All Publications

  • Co-opting signalling molecules enables logic-gated control of CAR T cells. Nature Tousley, A. M., Rotiroti, M. C., Labanieh, L., Rysavy, L. W., Kim, W. J., Lareau, C., Sotillo, E., Weber, E. W., Rietberg, S. P., Dalton, G. N., Yin, Y., Klysz, D., Xu, P., de la Serna, E. L., Dunn, A. R., Satpathy, A. T., Mackall, C. L., Majzner, R. G. 2023


    Although chimeric antigen receptor (CAR) T cells have altered the treatment landscape for B cell malignancies, the risk of on-target, off-tumour toxicity has hampered their development for solid tumours because most target antigens are shared with normal cells1,2. Researchers have attempted to apply Boolean-logic gating to CAR T cells to prevent toxicity3-5; however, a truly safe and effective logic-gated CAR has remained elusive6. Here we describe an approach to CAR engineering in which we replace traditional CD3ζ domains with intracellular proximal T cell signalling molecules. We show that certain proximal signalling CARs, such as a ZAP-70 CAR, can activate T cells and eradicate tumours in vivo while bypassing upstream signalling proteins, including CD3ζ. The primary role of ZAP-70 is to phosphorylate LAT and SLP-76, which form a scaffold for signal propagation. We exploited the cooperative role of LAT and SLP-76 to engineer logic-gated intracellular network (LINK) CAR, a rapid and reversible Boolean-logic AND-gated CAR T cell platform that outperforms other systems in both efficacy and prevention of on-target, off-tumour toxicity. LINK CAR will expand the range of molecules that can be targeted with CAR T cells, and will enable these powerful therapeutic agents to be used for solid tumours and diverse diseases such as autoimmunity7 and fibrosis8. In addition, this work shows that the internal signalling machinery of cells can be repurposed into surface receptors, which could open new avenues for cellular engineering.

    View details for DOI 10.1038/s41586-023-05778-2

    View details for PubMedID 36890224

    View details for PubMedCentralID 7433347

  • How cells tell up from down and stick together to construct multicellular tissues - interplay between apicobasal polarity and cell-cell adhesion. Journal of cell science Vasquez, C. G., de la Serna, E. L., Dunn, A. R. 2021; 134 (21)


    Polarized epithelia define a topological inside and outside, and hence constitute a key evolutionary innovation that enabled the construction of complex multicellular animal life. Over time, this basic function has been elaborated upon to yield the complex architectures of many of the organs that make up the human body. The two processes necessary to yield a polarized epithelium, namely regulated adhesion between cells and the definition of the apicobasal (top-bottom) axis, have likewise undergone extensive evolutionary elaboration, resulting in multiple sophisticated protein complexes that contribute to both functions. Understanding how these components function in combination to yield the basic architecture of a polarized cell-cell junction remains a major challenge.
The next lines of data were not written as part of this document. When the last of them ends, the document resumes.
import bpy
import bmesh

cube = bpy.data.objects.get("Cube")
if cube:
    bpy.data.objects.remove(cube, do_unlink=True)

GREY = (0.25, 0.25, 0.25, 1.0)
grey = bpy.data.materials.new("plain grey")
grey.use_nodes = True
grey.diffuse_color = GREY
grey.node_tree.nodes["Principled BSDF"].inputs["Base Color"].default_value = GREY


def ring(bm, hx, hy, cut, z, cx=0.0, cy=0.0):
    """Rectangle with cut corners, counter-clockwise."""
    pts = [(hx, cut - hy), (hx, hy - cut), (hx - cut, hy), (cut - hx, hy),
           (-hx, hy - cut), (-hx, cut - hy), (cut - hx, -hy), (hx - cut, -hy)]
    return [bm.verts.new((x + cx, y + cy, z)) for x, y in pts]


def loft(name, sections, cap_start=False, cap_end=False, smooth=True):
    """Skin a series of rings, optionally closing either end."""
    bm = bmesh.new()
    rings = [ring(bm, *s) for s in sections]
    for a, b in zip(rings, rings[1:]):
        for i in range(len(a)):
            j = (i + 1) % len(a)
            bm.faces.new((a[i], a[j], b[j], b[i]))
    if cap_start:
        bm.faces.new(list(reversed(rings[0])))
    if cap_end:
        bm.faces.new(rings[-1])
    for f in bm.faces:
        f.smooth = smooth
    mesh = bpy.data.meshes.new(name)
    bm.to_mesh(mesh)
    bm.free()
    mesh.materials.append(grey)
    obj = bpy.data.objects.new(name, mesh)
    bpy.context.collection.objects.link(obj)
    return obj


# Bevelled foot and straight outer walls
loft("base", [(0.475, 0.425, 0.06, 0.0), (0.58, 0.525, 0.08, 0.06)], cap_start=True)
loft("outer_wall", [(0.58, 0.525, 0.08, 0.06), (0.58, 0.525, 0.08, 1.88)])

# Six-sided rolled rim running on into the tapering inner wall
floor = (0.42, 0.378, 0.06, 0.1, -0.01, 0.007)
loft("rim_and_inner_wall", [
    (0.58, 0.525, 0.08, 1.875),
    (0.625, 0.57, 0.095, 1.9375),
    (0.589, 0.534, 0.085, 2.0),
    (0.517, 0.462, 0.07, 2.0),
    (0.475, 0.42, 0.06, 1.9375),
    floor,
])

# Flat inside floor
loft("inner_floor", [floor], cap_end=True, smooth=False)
In this Review, we introduce the main components of apicobasal polarity and cell-cell adhesion complexes, and outline what is known about their regulation and assembly in epithelia. In addition, we highlight studies that investigate the interdependence between these two networks. We conclude with an overview of strategies to address the largest and arguably most fundamental unresolved question in the field, namely how a polarized junction arises as the sum of its molecular parts.

    View details for DOI 10.1242/jcs.248757

    View details for PubMedID 34714332